Source records:
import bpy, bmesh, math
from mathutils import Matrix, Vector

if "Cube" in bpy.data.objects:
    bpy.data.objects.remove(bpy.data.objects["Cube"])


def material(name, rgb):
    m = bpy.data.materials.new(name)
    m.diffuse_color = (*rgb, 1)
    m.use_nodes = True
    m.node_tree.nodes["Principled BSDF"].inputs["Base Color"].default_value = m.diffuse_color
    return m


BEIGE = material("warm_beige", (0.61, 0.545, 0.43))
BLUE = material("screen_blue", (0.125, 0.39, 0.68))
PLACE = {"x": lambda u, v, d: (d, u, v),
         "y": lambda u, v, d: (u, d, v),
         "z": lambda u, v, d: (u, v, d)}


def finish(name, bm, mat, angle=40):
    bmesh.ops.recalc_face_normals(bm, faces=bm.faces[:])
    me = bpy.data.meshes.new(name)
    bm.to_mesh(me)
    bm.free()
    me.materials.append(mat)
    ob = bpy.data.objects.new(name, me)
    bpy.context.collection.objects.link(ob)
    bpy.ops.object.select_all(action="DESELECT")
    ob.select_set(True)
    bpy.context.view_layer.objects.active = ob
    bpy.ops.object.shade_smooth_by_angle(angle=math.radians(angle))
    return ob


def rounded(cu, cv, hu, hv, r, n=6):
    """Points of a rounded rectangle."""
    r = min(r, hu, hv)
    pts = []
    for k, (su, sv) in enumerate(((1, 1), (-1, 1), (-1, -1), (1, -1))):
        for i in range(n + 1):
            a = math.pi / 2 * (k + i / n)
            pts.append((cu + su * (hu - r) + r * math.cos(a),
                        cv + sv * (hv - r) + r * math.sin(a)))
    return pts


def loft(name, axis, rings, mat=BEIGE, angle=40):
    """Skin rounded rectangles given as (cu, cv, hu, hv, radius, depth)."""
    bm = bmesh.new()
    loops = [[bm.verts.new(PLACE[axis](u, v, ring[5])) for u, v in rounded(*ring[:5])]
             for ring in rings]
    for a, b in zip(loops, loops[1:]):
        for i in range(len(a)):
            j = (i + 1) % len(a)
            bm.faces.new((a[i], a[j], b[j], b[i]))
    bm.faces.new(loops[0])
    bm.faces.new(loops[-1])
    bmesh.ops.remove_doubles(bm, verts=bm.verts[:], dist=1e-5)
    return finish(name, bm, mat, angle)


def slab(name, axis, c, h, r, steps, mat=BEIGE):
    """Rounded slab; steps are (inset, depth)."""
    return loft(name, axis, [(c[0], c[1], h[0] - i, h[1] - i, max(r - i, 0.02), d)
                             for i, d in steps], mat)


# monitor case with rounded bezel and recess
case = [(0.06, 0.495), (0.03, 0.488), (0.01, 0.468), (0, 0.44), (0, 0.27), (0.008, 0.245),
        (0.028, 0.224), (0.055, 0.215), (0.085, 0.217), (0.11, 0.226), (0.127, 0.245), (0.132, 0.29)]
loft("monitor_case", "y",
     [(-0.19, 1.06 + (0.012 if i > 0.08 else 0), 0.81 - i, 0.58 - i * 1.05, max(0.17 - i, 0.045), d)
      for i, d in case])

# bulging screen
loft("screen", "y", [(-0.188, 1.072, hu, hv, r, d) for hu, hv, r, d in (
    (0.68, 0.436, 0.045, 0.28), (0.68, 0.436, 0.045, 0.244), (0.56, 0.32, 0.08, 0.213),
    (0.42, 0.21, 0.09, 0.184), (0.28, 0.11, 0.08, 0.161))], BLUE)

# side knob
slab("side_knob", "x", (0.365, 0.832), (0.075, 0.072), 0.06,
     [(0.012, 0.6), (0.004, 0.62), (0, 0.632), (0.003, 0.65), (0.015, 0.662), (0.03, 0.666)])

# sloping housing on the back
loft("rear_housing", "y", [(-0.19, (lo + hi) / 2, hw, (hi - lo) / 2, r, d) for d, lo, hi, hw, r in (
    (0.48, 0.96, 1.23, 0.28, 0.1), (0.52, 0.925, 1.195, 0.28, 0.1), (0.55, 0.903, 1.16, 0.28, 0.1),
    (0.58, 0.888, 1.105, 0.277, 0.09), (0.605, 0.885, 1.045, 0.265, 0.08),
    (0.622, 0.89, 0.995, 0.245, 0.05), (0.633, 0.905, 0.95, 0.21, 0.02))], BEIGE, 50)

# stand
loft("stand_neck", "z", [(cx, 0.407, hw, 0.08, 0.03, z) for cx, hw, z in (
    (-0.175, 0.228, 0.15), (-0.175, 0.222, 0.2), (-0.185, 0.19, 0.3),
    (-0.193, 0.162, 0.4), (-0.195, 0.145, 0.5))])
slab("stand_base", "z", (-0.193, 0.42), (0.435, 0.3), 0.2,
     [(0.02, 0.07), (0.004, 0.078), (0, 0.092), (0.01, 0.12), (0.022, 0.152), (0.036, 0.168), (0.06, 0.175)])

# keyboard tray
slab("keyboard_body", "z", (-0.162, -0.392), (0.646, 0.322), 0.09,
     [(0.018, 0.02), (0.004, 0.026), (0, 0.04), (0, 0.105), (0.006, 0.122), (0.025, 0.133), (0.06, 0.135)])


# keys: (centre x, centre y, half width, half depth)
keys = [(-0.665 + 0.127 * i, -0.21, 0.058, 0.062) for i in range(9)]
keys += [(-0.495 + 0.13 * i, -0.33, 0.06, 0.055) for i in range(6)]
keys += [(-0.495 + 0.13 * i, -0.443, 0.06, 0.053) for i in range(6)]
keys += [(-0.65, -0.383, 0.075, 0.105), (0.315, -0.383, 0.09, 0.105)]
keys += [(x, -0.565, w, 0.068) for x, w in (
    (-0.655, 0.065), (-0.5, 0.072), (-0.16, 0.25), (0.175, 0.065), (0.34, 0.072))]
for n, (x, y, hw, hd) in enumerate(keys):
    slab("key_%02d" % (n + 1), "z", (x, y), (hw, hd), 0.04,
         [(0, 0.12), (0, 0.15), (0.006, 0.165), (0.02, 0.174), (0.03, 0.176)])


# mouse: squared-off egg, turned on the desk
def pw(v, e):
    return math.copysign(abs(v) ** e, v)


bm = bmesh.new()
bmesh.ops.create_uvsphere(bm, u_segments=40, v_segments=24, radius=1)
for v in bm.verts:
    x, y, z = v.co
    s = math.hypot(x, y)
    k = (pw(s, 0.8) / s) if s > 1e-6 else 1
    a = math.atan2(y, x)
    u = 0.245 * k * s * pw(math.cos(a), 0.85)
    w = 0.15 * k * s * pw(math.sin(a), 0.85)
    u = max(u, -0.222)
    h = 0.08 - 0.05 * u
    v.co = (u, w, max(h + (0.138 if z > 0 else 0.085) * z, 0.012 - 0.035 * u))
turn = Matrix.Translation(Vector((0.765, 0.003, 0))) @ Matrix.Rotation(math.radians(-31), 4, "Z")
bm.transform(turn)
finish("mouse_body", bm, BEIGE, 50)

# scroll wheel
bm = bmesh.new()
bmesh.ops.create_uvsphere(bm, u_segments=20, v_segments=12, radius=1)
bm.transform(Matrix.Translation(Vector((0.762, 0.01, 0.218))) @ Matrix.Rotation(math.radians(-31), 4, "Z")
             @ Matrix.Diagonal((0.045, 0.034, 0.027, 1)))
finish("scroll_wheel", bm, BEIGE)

The problem: Every line of the data must be written out again word for word.

Answer space:
import bpy, bmesh, math
from mathutils import Matrix, Vector

if "Cube" in bpy.data.objects:
    bpy.data.objects.remove(bpy.data.objects["Cube"])


def material(name, rgb):
    m = bpy.data.materials.new(name)
    m.diffuse_color = (*rgb, 1)
    m.use_nodes = True
    m.node_tree.nodes["Principled BSDF"].inputs["Base Color"].default_value = m.diffuse_color
    return m


BEIGE = material("warm_beige", (0.61, 0.545, 0.43))
BLUE = material("screen_blue", (0.125, 0.39, 0.68))
PLACE = {"x": lambda u, v, d: (d, u, v),
         "y": lambda u, v, d: (u, d, v),
         "z": lambda u, v, d: (u, v, d)}


def finish(name, bm, mat, angle=40):
    bmesh.ops.recalc_face_normals(bm, faces=bm.faces[:])
    me = bpy.data.meshes.new(name)
    bm.to_mesh(me)
    bm.free()
    me.materials.append(mat)
    ob = bpy.data.objects.new(name, me)
    bpy.context.collection.objects.link(ob)
    bpy.ops.object.select_all(action="DESELECT")
    ob.select_set(True)
    bpy.context.view_layer.objects.active = ob
    bpy.ops.object.shade_smooth_by_angle(angle=math.radians(angle))
    return ob


def rounded(cu, cv, hu, hv, r, n=6):
    """Points of a rounded rectangle."""
    r = min(r, hu, hv)
    pts = []
    for k, (su, sv) in enumerate(((1, 1), (-1, 1), (-1, -1), (1, -1))):
        for i in range(n + 1):
            a = math.pi / 2 * (k + i / n)
            pts.append((cu + su * (hu - r) + r * math.cos(a),
                        cv + sv * (hv - r) + r * math.sin(a)))
    return pts


def loft(name, axis, rings, mat=BEIGE, angle=40):
    """Skin rounded rectangles given as (cu, cv, hu, hv, radius, depth)."""
    bm = bmesh.new()
    loops = [[bm.verts.new(PLACE[axis](u, v, ring[5])) for u, v in rounded(*ring[:5])]
             for ring in rings]
    for a, b in zip(loops, loops[1:]):
        for i in range(len(a)):
            j = (i + 1) % len(a)
            bm.faces.new((a[i], a[j], b[j], b[i]))
    bm.faces.new(loops[0])
    bm.faces.new(loops[-1])
    bmesh.ops.remove_doubles(bm, verts=bm.verts[:], dist=1e-5)
    return finish(name, bm, mat, angle)


def slab(name, axis, c, h, r, steps, mat=BEIGE):
    """Rounded slab; steps are (inset, depth)."""
    return loft(name, axis, [(c[0], c[1], h[0] - i, h[1] - i, max(r - i, 0.02), d)
                             for i, d in steps], mat)


# monitor case with rounded bezel and recess
case = [(0.06, 0.495), (0.03, 0.488), (0.01, 0.468), (0, 0.44), (0, 0.27), (0.008, 0.245),
        (0.028, 0.224), (0.055, 0.215), (0.085, 0.217), (0.11, 0.226), (0.127, 0.245), (0.132, 0.29)]
loft("monitor_case", "y",
     [(-0.19, 1.06 + (0.012 if i > 0.08 else 0), 0.81 - i, 0.58 - i * 1.05, max(0.17 - i, 0.045), d)
      for i, d in case])

# bulging screen
loft("screen", "y", [(-0.188, 1.072, hu, hv, r, d) for hu, hv, r, d in (
    (0.68, 0.436, 0.045, 0.28), (0.68, 0.436, 0.045, 0.244), (0.56, 0.32, 0.08, 0.213),
    (0.42, 0.21, 0.09, 0.184), (0.28, 0.11, 0.08, 0.161))], BLUE)

# side knob
slab("side_knob", "x", (0.365, 0.832), (0.075, 0.072), 0.06,
     [(0.012, 0.6), (0.004, 0.62), (0, 0.632), (0.003, 0.65), (0.015, 0.662), (0.03, 0.666)])

# sloping housing on the back
loft("rear_housing", "y", [(-0.19, (lo + hi) / 2, hw, (hi - lo) / 2, r, d) for d, lo, hi, hw, r in (
    (0.48, 0.96, 1.23, 0.28, 0.1), (0.52, 0.925, 1.195, 0.28, 0.1), (0.55, 0.903, 1.16, 0.28, 0.1),
    (0.58, 0.888, 1.105, 0.277, 0.09), (0.605, 0.885, 1.045, 0.265, 0.08),
    (0.622, 0.89, 0.995, 0.245, 0.05), (0.633, 0.905, 0.95, 0.21, 0.02))], BEIGE, 50)

# stand
loft("stand_neck", "z", [(cx, 0.407, hw, 0.08, 0.03, z) for cx, hw, z in (
    (-0.175, 0.228, 0.15), (-0.175, 0.222, 0.2), (-0.185, 0.19, 0.3),
    (-0.193, 0.162, 0.4), (-0.195, 0.145, 0.5))])
slab("stand_base", "z", (-0.193, 0.42), (0.435, 0.3), 0.2,
     [(0.02, 0.07), (0.004, 0.078), (0, 0.092), (0.01, 0.12), (0.022, 0.152), (0.036, 0.168), (0.06, 0.175)])

# keyboard tray
slab("keyboard_body", "z", (-0.162, -0.392), (0.646, 0.322), 0.09,
     [(0.018, 0.02), (0.004, 0.026), (0, 0.04), (0, 0.105), (0.006, 0.122), (0.025, 0.133), (0.06, 0.135)])


# keys: (centre x, centre y, half width, half depth)
keys = [(-0.665 + 0.127 * i, -0.21, 0.058, 0.062) for i in range(9)]
keys += [(-0.495 + 0.13 * i, -0.33, 0.06, 0.055) for i in range(6)]
keys += [(-0.495 + 0.13 * i, -0.443, 0.06, 0.053) for i in range(6)]
keys += [(-0.65, -0.383, 0.075, 0.105), (0.315, -0.383, 0.09, 0.105)]
keys += [(x, -0.565, w, 0.068) for x, w in (
    (-0.655, 0.065), (-0.5, 0.072), (-0.16, 0.25), (0.175, 0.065), (0.34, 0.072))]
for n, (x, y, hw, hd) in enumerate(keys):
    slab("key_%02d" % (n + 1), "z", (x, y), (hw, hd), 0.04,
         [(0, 0.12), (0, 0.15), (0.006, 0.165), (0.02, 0.174), (0.03, 0.176)])


# mouse: squared-off egg, turned on the desk
def pw(v, e):
    return math.copysign(abs(v) ** e, v)


bm = bmesh.new()
bmesh.ops.create_uvsphere(bm, u_segments=40, v_segments=24, radius=1)
for v in bm.verts:
    x, y, z = v.co
    s = math.hypot(x, y)
    k = (pw(s, 0.8) / s) if s > 1e-6 else 1
    a = math.atan2(y, x)
    u = 0.245 * k * s * pw(math.cos(a), 0.85)
    w = 0.15 * k * s * pw(math.sin(a), 0.85)
    u = max(u, -0.222)
    h = 0.08 - 0.05 * u
    v.co = (u, w, max(h + (0.138 if z > 0 else 0.085) * z, 0.012 - 0.035 * u))
turn = Matrix.Translation(Vector((0.765, 0.003, 0))) @ Matrix.Rotation(math.radians(-31), 4, "Z")
bm.transform(turn)
finish("mouse_body", bm, BEIGE, 50)

# scroll wheel
bm = bmesh.new()
bmesh.ops.create_uvsphere(bm, u_segments=20, v_segments=12, radius=1)
bm.transform(Matrix.Translation(Vector((0.762, 0.01, 0.218))) @ Matrix.Rotation(math.radians(-31), 4, "Z")
             @ Matrix.Diagonal((0.045, 0.034, 0.027, 1)))
finish("scroll_wheel", bm, BEIGE)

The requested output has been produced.